━━ Exercise input ━━

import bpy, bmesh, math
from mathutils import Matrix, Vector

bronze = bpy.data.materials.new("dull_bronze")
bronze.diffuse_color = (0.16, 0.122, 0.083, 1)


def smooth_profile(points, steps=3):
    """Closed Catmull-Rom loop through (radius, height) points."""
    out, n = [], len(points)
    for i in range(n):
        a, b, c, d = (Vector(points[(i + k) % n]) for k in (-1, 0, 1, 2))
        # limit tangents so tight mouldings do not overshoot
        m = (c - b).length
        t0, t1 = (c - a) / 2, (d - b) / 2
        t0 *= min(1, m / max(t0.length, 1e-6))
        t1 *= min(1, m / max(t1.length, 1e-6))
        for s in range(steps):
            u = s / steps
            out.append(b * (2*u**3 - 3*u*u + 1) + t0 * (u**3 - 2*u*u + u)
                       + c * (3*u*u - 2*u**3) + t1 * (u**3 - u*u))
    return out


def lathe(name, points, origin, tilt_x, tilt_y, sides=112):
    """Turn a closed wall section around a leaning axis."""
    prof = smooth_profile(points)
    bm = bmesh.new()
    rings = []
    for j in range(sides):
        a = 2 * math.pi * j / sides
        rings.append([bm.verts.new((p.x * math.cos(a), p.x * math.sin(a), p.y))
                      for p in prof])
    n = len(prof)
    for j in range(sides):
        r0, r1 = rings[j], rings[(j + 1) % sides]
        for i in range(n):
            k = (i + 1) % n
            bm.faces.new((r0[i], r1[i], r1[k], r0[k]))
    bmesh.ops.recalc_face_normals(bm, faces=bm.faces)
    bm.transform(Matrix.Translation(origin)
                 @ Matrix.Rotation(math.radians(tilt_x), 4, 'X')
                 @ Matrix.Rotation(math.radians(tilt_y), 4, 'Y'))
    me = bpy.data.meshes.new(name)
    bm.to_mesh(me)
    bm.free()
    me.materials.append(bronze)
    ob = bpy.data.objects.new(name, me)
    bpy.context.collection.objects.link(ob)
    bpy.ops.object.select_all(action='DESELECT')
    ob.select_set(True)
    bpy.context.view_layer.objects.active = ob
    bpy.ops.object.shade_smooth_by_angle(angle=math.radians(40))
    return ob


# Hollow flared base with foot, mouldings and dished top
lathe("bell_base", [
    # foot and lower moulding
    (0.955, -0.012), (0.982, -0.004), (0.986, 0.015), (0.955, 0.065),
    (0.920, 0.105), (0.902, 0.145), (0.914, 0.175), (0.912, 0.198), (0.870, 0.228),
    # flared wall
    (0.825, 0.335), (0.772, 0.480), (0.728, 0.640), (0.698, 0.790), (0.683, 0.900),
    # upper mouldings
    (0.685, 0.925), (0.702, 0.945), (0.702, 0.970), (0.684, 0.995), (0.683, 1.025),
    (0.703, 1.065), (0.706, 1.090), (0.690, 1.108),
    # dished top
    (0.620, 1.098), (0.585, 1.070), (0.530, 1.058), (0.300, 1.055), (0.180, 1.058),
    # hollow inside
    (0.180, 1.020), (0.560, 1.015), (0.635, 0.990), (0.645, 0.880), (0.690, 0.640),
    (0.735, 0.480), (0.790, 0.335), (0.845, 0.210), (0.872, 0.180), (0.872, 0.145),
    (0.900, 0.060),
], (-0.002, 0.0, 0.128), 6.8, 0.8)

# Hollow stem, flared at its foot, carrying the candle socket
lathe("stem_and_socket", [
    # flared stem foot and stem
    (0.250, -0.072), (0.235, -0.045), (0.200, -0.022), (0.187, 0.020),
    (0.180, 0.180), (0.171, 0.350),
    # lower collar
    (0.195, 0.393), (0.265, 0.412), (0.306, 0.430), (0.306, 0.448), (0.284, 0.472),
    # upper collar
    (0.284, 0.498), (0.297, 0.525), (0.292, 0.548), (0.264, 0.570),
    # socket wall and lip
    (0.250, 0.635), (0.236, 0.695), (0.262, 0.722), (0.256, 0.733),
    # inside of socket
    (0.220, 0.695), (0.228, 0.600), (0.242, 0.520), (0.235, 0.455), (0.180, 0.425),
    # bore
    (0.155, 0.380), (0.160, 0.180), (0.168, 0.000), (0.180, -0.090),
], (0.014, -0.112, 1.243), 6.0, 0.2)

━━━

__Required work__
Print all the entries exactly as written.

__Response area__
import bpy, bmesh, math
from mathutils import Matrix, Vector

bronze = bpy.data.materials.new("dull_bronze")
bronze.diffuse_color = (0.16, 0.122, 0.083, 1)


def smooth_profile(points, steps=3):
    """Closed Catmull-Rom loop through (radius, height) points."""
    out, n = [], len(points)
    for i in range(n):
        a, b, c, d = (Vector(points[(i + k) % n]) for k in (-1, 0, 1, 2))
        # limit tangents so tight mouldings do not overshoot
        m = (c - b).length
        t0, t1 = (c - a) / 2, (d - b) / 2
        t0 *= min(1, m / max(t0.length, 1e-6))
        t1 *= min(1, m / max(t1.length, 1e-6))
        for s in range(steps):
            u = s / steps
            out.append(b * (2*u**3 - 3*u*u + 1) + t0 * (u**3 - 2*u*u + u)
                       + c * (3*u*u - 2*u**3) + t1 * (u**3 - u*u))
    return out


def lathe(name, points, origin, tilt_x, tilt_y, sides=112):
    """Turn a closed wall section around a leaning axis."""
    prof = smooth_profile(points)
    bm = bmesh.new()
    rings = []
    for j in range(sides):
        a = 2 * math.pi * j / sides
        rings.append([bm.verts.new((p.x * math.cos(a), p.x * math.sin(a), p.y))
                      for p in prof])
    n = len(prof)
    for j in range(sides):
        r0, r1 = rings[j], rings[(j + 1) % sides]
        for i in range(n):
            k = (i + 1) % n
            bm.faces.new((r0[i], r1[i], r1[k], r0[k]))
    bmesh.ops.recalc_face_normals(bm, faces=bm.faces)
    bm.transform(Matrix.Translation(origin)
                 @ Matrix.Rotation(math.radians(tilt_x), 4, 'X')
                 @ Matrix.Rotation(math.radians(tilt_y), 4, 'Y'))
    me = bpy.data.meshes.new(name)
    bm.to_mesh(me)
    bm.free()
    me.materials.append(bronze)
    ob = bpy.data.objects.new(name, me)
    bpy.context.collection.objects.link(ob)
    bpy.ops.object.select_all(action='DESELECT')
    ob.select_set(True)
    bpy.context.view_layer.objects.active = ob
    bpy.ops.object.shade_smooth_by_angle(angle=math.radians(40))
    return ob


# Hollow flared base with foot, mouldings and dished top
lathe("bell_base", [
    # foot and lower moulding
    (0.955, -0.012), (0.982, -0.004), (0.986, 0.015), (0.955, 0.065),
    (0.920, 0.105), (0.902, 0.145), (0.914, 0.175), (0.912, 0.198), (0.870, 0.228),
    # flared wall
    (0.825, 0.335), (0.772, 0.480), (0.728, 0.640), (0.698, 0.790), (0.683, 0.900),
    # upper mouldings
    (0.685, 0.925), (0.702, 0.945), (0.702, 0.970), (0.684, 0.995), (0.683, 1.025),
    (0.703, 1.065), (0.706, 1.090), (0.690, 1.108),
    # dished top
    (0.620, 1.098), (0.585, 1.070), (0.530, 1.058), (0.300, 1.055), (0.180, 1.058),
    # hollow inside
    (0.180, 1.020), (0.560, 1.015), (0.635, 0.990), (0.645, 0.880), (0.690, 0.640),
    (0.735, 0.480), (0.790, 0.335), (0.845, 0.210), (0.872, 0.180), (0.872, 0.145),
    (0.900, 0.060),
], (-0.002, 0.0, 0.128), 6.8, 0.8)

# Hollow stem, flared at its foot, carrying the candle socket
lathe("stem_and_socket", [
    # flared stem foot and stem
    (0.250, -0.072), (0.235, -0.045), (0.200, -0.022), (0.187, 0.020),
    (0.180, 0.180), (0.171, 0.350),
    # lower collar
    (0.195, 0.393), (0.265, 0.412), (0.306, 0.430), (0.306, 0.448), (0.284, 0.472),
    # upper collar
    (0.284, 0.498), (0.297, 0.525), (0.292, 0.548), (0.264, 0.570),
    # socket wall and lip
    (0.250, 0.635), (0.236, 0.695), (0.262, 0.722), (0.256, 0.733),
    # inside of socket
    (0.220, 0.695), (0.228, 0.600), (0.242, 0.520), (0.235, 0.455), (0.180, 0.425),
    # bore
    (0.155, 0.380), (0.160, 0.180), (0.168, 0.000), (0.180, -0.090),
], (0.014, -0.112, 1.243), 6.0, 0.2)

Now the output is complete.